Good night and joy be to you all

Of all the comrades that e’er I had
They’re sorry for my going away
And all the sweethearts that e’er I had
They’d wish me one more day to stay
But since it fell unto my lot
That I should rise and you should not
I gently rise and softly call
Good night and joy be to you all

Fill to me the parting glass
And drink a health whate’er befalls
And gently rise and softly call
Good night and joy be to you all

La La

But since it fell unto my lot
That I should rise and you should not
I gently rise and softly call
Good night and joy be to you all

[Chorus]

Good night and joy be to you all.

Stop Press…

… well, maybe not exactly stop it but slow it down a bit…

Celtic Christmas, which as any fellow Hooligan will already know is our instrumental Christmas album is available for streaming via Spotify and iTunes and several other streaming sites.  Give it a listen – we’ve recorded all the old favourites:  God Rest Ye Merry Gentlemen, Silent Night, The Holly and the Ivy, The Parting Glass, Christians Awake and others.  All are given the Hooligan’s Rule Celtic twist and the CD would make a great gift for anyone.

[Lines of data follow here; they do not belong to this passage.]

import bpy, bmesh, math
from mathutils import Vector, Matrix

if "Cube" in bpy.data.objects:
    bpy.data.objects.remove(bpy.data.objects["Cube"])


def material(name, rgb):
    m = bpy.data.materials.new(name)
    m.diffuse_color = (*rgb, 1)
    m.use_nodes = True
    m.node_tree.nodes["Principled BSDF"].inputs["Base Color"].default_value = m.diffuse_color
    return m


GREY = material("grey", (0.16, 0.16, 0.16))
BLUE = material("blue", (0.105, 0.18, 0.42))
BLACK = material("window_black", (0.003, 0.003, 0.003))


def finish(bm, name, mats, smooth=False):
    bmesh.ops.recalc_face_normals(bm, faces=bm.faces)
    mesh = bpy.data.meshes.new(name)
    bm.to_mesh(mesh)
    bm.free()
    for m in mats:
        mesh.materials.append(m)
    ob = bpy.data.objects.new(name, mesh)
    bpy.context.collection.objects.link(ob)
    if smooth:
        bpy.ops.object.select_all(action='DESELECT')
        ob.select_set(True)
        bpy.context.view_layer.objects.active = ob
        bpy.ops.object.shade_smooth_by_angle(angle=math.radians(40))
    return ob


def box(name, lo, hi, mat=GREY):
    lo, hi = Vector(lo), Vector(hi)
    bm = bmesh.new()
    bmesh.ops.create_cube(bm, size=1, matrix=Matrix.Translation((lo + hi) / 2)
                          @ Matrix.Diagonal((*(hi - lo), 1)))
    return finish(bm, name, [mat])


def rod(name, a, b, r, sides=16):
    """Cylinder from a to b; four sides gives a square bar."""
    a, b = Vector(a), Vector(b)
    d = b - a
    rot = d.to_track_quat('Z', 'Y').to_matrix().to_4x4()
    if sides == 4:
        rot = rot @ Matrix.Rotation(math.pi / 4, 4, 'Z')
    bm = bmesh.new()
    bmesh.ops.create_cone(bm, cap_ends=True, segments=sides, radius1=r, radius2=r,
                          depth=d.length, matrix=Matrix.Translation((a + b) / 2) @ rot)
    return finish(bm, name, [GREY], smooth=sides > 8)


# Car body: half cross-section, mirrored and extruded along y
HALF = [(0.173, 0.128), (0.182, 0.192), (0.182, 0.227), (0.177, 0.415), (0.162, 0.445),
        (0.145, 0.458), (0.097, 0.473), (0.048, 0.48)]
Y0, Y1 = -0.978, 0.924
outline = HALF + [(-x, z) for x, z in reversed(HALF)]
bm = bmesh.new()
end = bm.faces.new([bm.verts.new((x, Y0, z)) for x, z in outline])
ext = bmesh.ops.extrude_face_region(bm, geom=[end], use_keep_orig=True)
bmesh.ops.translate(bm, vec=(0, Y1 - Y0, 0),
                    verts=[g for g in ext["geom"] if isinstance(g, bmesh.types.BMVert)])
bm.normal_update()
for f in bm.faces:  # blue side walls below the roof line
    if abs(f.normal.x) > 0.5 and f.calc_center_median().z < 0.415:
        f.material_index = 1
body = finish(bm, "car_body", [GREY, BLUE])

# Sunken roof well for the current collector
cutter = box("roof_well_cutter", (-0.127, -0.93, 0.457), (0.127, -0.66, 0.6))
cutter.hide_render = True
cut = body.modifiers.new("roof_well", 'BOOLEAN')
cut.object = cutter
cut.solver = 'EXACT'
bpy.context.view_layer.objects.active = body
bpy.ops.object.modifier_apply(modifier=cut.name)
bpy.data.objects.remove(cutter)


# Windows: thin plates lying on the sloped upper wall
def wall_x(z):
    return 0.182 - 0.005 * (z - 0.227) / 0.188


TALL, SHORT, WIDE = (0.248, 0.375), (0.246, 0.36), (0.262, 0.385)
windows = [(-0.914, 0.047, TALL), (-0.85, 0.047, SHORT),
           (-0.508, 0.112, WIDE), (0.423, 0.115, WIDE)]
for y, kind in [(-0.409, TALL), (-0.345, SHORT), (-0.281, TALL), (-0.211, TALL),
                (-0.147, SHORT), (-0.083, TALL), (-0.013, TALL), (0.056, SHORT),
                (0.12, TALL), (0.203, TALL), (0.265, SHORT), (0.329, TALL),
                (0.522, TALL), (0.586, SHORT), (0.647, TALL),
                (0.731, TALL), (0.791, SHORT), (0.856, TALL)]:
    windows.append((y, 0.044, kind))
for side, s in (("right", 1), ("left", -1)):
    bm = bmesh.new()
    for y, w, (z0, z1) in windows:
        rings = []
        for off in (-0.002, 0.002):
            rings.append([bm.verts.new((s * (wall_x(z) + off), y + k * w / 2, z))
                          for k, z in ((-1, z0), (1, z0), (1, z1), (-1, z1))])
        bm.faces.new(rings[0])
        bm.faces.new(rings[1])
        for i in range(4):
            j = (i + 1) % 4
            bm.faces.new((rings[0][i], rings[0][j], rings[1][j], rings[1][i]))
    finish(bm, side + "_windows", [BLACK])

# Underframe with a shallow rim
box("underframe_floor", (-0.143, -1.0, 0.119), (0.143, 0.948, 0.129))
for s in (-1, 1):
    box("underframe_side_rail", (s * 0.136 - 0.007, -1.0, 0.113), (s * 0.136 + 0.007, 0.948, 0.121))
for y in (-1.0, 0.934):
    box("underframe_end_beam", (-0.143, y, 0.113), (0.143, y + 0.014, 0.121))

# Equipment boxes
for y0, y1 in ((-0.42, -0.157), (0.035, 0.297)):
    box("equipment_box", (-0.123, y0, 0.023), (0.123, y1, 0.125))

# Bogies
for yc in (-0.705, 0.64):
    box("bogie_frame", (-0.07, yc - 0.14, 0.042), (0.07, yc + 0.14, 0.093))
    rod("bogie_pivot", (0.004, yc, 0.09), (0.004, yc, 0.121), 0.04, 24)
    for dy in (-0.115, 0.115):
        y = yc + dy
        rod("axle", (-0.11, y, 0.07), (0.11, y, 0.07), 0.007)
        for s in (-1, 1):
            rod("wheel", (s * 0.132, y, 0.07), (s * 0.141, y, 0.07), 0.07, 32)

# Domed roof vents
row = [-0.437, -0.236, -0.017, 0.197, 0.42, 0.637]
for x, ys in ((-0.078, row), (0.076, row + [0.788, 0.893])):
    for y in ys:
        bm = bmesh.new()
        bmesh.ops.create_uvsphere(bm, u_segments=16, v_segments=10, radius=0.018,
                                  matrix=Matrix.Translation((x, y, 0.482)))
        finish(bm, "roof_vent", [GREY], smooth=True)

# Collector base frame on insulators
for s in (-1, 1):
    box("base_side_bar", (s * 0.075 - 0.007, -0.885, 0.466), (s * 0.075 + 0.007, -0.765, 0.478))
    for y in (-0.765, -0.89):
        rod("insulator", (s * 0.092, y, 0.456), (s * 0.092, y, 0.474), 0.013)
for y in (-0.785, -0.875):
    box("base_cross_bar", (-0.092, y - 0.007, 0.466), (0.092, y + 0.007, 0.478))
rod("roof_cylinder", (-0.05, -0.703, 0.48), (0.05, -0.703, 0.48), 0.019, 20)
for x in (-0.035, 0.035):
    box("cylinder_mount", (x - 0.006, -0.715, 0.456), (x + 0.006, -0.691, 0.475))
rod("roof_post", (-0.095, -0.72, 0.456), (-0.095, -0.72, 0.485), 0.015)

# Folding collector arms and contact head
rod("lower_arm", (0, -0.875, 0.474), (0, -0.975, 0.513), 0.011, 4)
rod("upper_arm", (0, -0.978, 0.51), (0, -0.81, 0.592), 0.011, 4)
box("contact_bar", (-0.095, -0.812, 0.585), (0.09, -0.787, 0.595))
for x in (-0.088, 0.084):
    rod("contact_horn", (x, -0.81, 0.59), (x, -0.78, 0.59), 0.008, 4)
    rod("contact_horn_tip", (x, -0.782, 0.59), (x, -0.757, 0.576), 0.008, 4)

You can listen to our trailer here  and buy the CD from Amazon here. You can also download it in mp3 format from them.

Tarra for now fellow Hooligans and we’ll keep you posted with any news almost as it happens…

 

New site design..

Well here it is then – the new site design and I hope you will like it.  I have tried to keep it simple and clear so that it is readable – and as unfussy as possible.  If you have any feedback for me at any time do let us know – I’ll be very interested to read what you might suggest.  Any constructive suggestions will be considered.  You can contact us either by email to hooligansrule@yahoo.com or by filling in the contact form here

I have added a gallery of photos, as well as a video page which displays the videos as we upload them to good old YouTube so I hope the links work as they are supposed to but again do report any links that don’t seem to work and I will do some more of that old time thinking to fix them.

In the meantime I will post any details of upcoming gigs and other information in this News section so do keep an eye on that as well.

Cheers m’dears and see you soon at a session or a gig!

Tarra for now me fellow hooligans XX